● **Your objective**: In the lines below, count those containing the word "rings" and give the number alone.

● **Rendered images with source text**:
◇ ◇ ◇ ◇ ◇ ◇ ◇

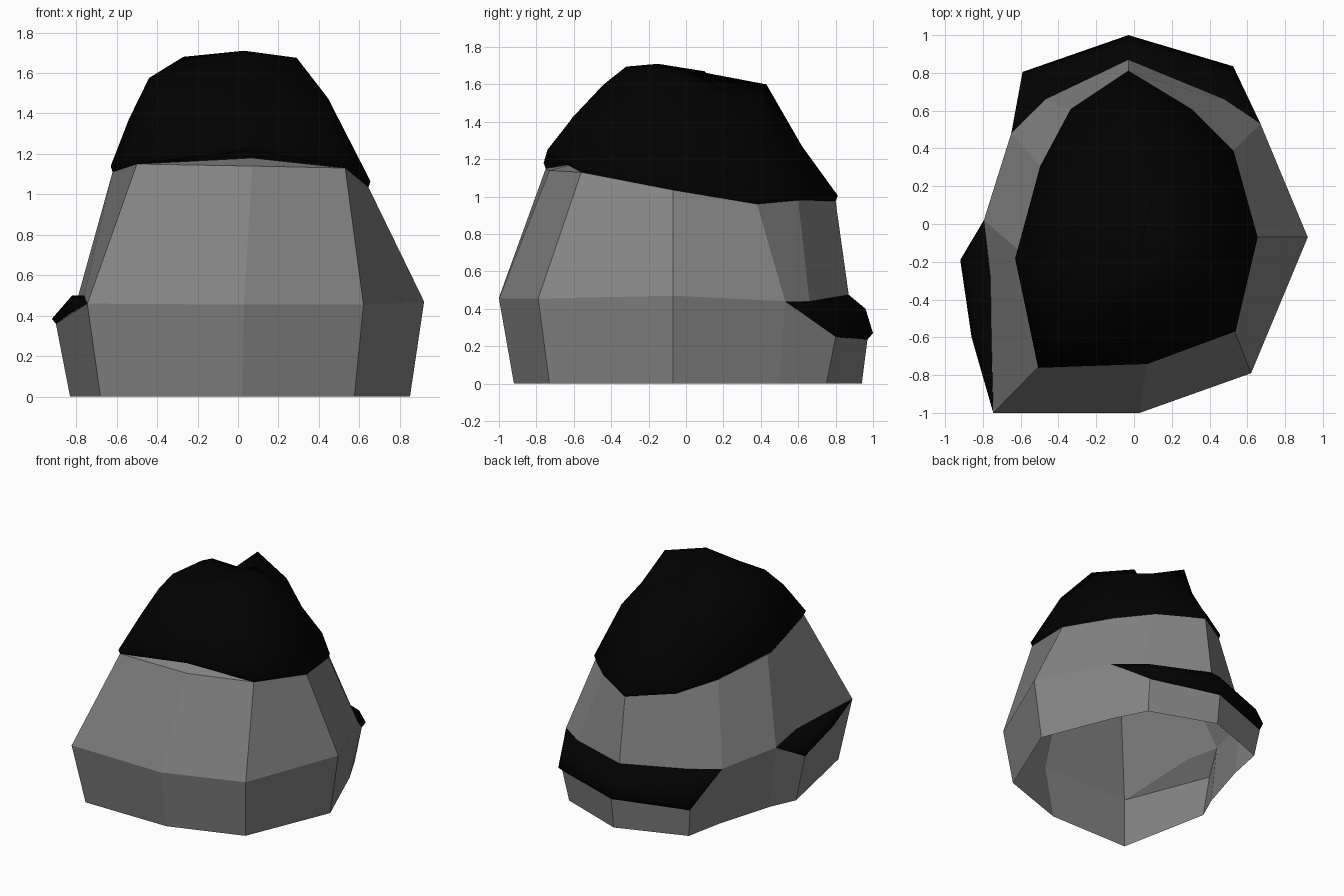
import bpy, bmesh
from mathutils import Vector

if "Cube" in bpy.data.objects:
    bpy.data.objects.remove(bpy.data.objects["Cube"])


def material(name, value):
    m = bpy.data.materials.new(name)
    m.diffuse_color = (value, value, value, 1)
    m.use_nodes = True
    m.node_tree.nodes["Principled BSDF"].inputs["Base Color"].default_value = m.diffuse_color
    return m


black = material("black", 0.0006)
stone = material("stone_grey", 0.235)


def loft(name, rings, mat, closed=True, top=False, smooth=True):
    """Skin matching rows of points, listed from the bottom up, counter-clockwise."""
    bm = bmesh.new()
    rows = [[bm.verts.new(p) for p in ring] for ring in rings]
    n = len(rows[0])
    for low, high in zip(rows, rows[1:]):
        for i in range(n if closed else n - 1):
            j = (i + 1) % n
            bm.faces.new((low[i], low[j], high[j], high[i]))
    if top:
        bm.faces.new(rows[-1])
    bmesh.ops.remove_doubles(bm, verts=bm.verts[:], dist=0.0005)
    me = bpy.data.meshes.new(name)
    bm.to_mesh(me)
    bm.free()
    ob = bpy.data.objects.new(name, me)
    bpy.context.collection.objects.link(ob)
    me.materials.append(mat)
    me.polygons.foreach_set("use_smooth", [smooth] * len(me.polygons))
    return ob


# Rock: eleven columns, starting at the front left corner
base_xy = [(-.68, -.92), (.02, -.92), (.575, -.73), (.85, -.07), (.62, .50), (.49, .75),
           (-.03, .94), (-.55, .75), (-.61, .45), (-.74, .02), (-.83, -.18)]
base = [(x, y, 0) for x, y in base_xy]
mid = [(-.745, -1, .46), (.03, -1, .455), (.62, -.79, .455), (.92, -.07, .47),
       (.67, .53, .44), (.48, .66, .44), (-.03, .87, .475), (-.47, .66, .47),
       (-.65, .48, .45), (-.795, .02, .48), (-.76, -.28, .50)]
upper = [(-.50, -.75, 1.15), (.07, -.73, 1.14), (.53, -.56, 1.13), (.645, -.07, 1.035),
         (.52, .38, .96), (.30, .60, .98), (-.03, .80, .975), (-.33, .60, 1.0),
         (-.49, .30, 1.04), (-.61, -.14, 1.10), (-.62, -.18, 1.11)]
# outer edge of the ledges, where it differs from the middle ring
ledge = list(mid)
ledge[5:8] = [(.515, .80, .25), (-.03, .97, .235), (-.58, .78, .22)]
ledge[10] = (-.90, -.19, .36)
# the front of the top slopes up below the cap
seat = list(upper)
seat[1] = (.07, -.58, 1.18)
loft("rock", [base, ledge, mid, upper, seat], stone, top=True, smooth=False)

# Cap: ten columns with a small overhanging lip, lifted at the front
rim = upper[:9] + upper[10:]
rim[1] = (.07, -.73, 1.22)
lip = [(x * 1.015, y * 1.015, z + .03) for x, y, z in rim]
waist = [(-.42, -.61, 1.42), (.07, -.60, 1.43), (.42, -.44, 1.40), (.445, -.33, 1.475),
         (.42, .20, 1.35), (.22, .48, 1.24), (-.03, .62, 1.27), (-.29, .50, 1.23),
         (-.43, .25, 1.38), (-.54, -.18, 1.37)]
crown = [(-.37, -.45, 1.585), (-.15, -.44, 1.60), (.05, -.32, 1.695), (.29, -.15, 1.675),
         (.28, .15, 1.54), (.15, .39, 1.48), (-.13, .43, 1.60), (-.26, .37, 1.47),
         (-.33, .15, 1.60), (-.44, -.18, 1.575)]
peak = Vector((.03, -.15, 1.71))
summit = [Vector(p).lerp(peak, .4) for p in crown]
summit[4] = Vector((.08, .10, 1.67))
summit[9] = Vector((-.27, -.06, 1.68))
loft("cap", [rim, lip, waist, crown, summit, [peak] * 10], black)

# Back ledge cover, tapering to a point at both ends
right_end, left_end = mid[4], mid[8]
rows = [ledge[5:8],
        [(.525, .835, .28), (-.03, 1, .27), (-.59, .805, .27)],
        [(.505, .78, .39), (-.03, .96, .40), (-.56, .76, .40)],
        mid[5:8]]
loft("back_ledge_cover", [[right_end] + r + [left_end] for r in rows], black, False)

# Left ledge cover
back_end, front_end = mid[9], mid[0]
rows = [[ledge[10], (-.83, -.60, .41)],
        [(-.92, -.19, .385), (-.86, -.60, .43)],
        [(-.82, -.22, .50), (-.80, -.60, .495)],
        [mid[10], (-.755, -.60, .485)]]
loft("left_ledge_cover", [[back_end] + r + [front_end] for r in rows], black, False)
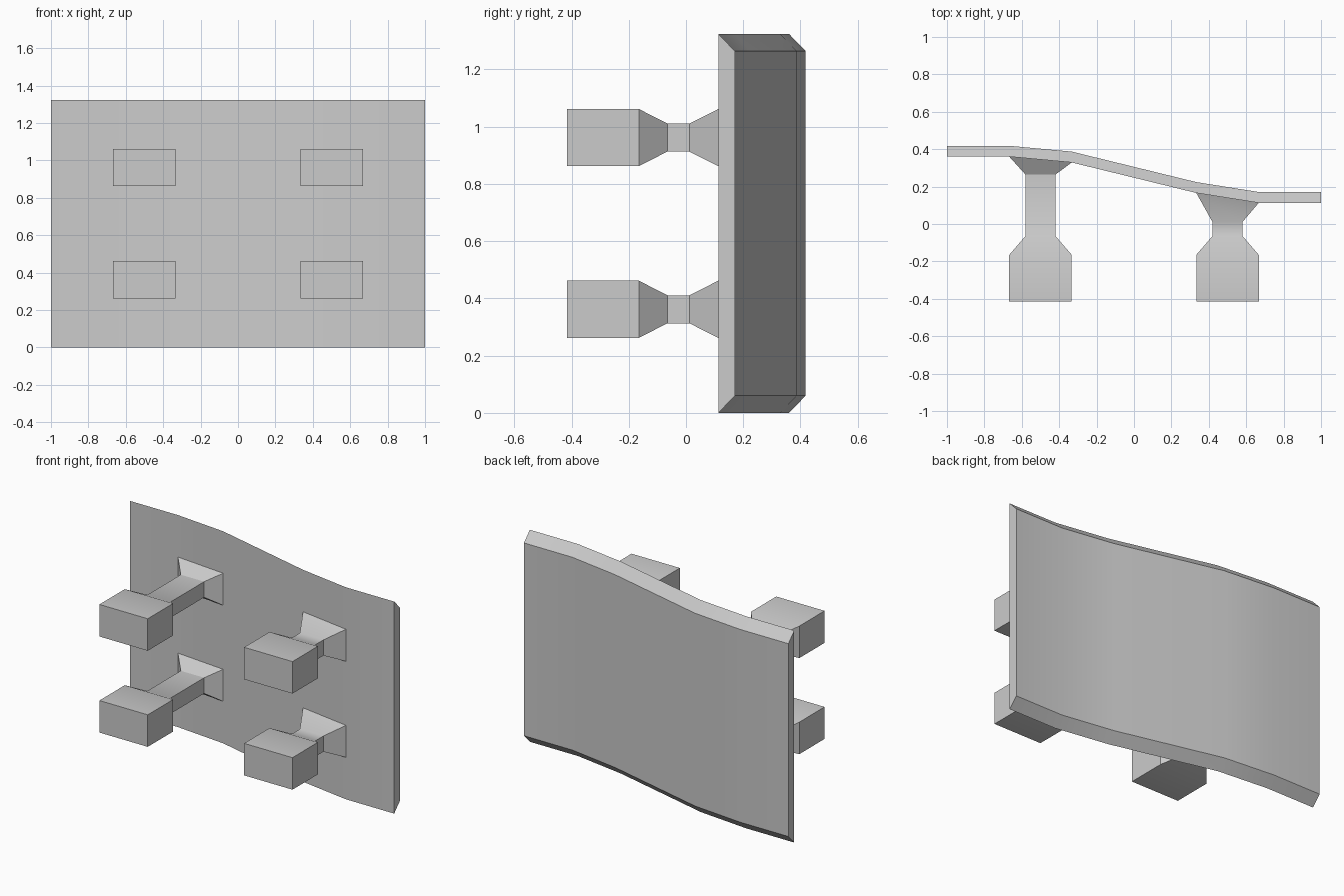
import bpy, bmesh, math

if "Cube" in bpy.data.objects:
    bpy.data.objects.remove(bpy.data.objects["Cube"])

HEIGHT = 1.324
T = 0.058     # panel thickness
INSET = 0.06  # back face is shorter at top and bottom
CURVE = [(-1, 0.36), (-0.667, 0.36), (-0.333, 0.329),
         (0.333, 0.166), (0.667, 0.113), (1, 0.113)]


def loft(name, rings, cap_start=True, cap_end=True):
    """Skin a list of equal-length closed rings into one object."""
    bm = bmesh.new()
    loops = [[bm.verts.new(p) for p in ring] for ring in rings]
    for a, b in zip(loops, loops[1:]):
        n = len(a)
        for i in range(n):
            j = (i + 1) % n
            bm.faces.new((a[i], a[j], b[j], b[i]))
    if cap_start:
        bm.faces.new(loops[0])
    if cap_end:
        bm.faces.new(loops[-1])
    bmesh.ops.recalc_face_normals(bm, faces=bm.faces)
    mesh = bpy.data.meshes.new(name)
    bm.to_mesh(mesh)
    bm.free()
    obj = bpy.data.objects.new(name, mesh)
    bpy.context.collection.objects.link(obj)
    bpy.ops.object.select_all(action='DESELECT')
    obj.select_set(True)
    bpy.context.view_layer.objects.active = obj
    bpy.ops.object.shade_smooth_by_angle(angle=math.radians(30))
    return obj


# Curved panel with chamfered top and bottom edges
loft("curved_panel", [
    [(x, y, 0), (x, y + T, INSET), (x, y + T, HEIGHT - INSET), (x, y, HEIGHT)]
    for x, y in CURVE])


def post(name, cx, cz, neck_end, y_left, y_right):
    """Block foot, narrow neck, then a flare that meets the panel."""
    profile = [(-0.415, -0.415, 0.167, 0.1), (-0.165, -0.165, 0.167, 0.1),
               (-0.065, -0.065, 0.081, 0.049), (neck_end, neck_end, 0.081, 0.049),
               (y_left, y_right, 0.167, 0.1)]
    rings = [[(cx - hx, yl, cz - hz), (cx + hx, yr, cz - hz),
              (cx + hx, yr, cz + hz), (cx - hx, yl, cz + hz)]
             for yl, yr, hx, hz in profile]
    # Start the flat foot, and leave the end open against the panel
    loft(name, rings, cap_end=False)


# Four mounting posts
for level, cz in (("lower", 0.362), ("upper", 0.962)):
    post(level + "_left_post", -0.5, cz, 0.265, 0.36, 0.329)
    post(level + "_right_post", 0.5, cz, 0.012, 0.166, 0.113)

◇ ◇ ◇ ◇ ◇ ◇ ◇

● **Solution to this problem**: 7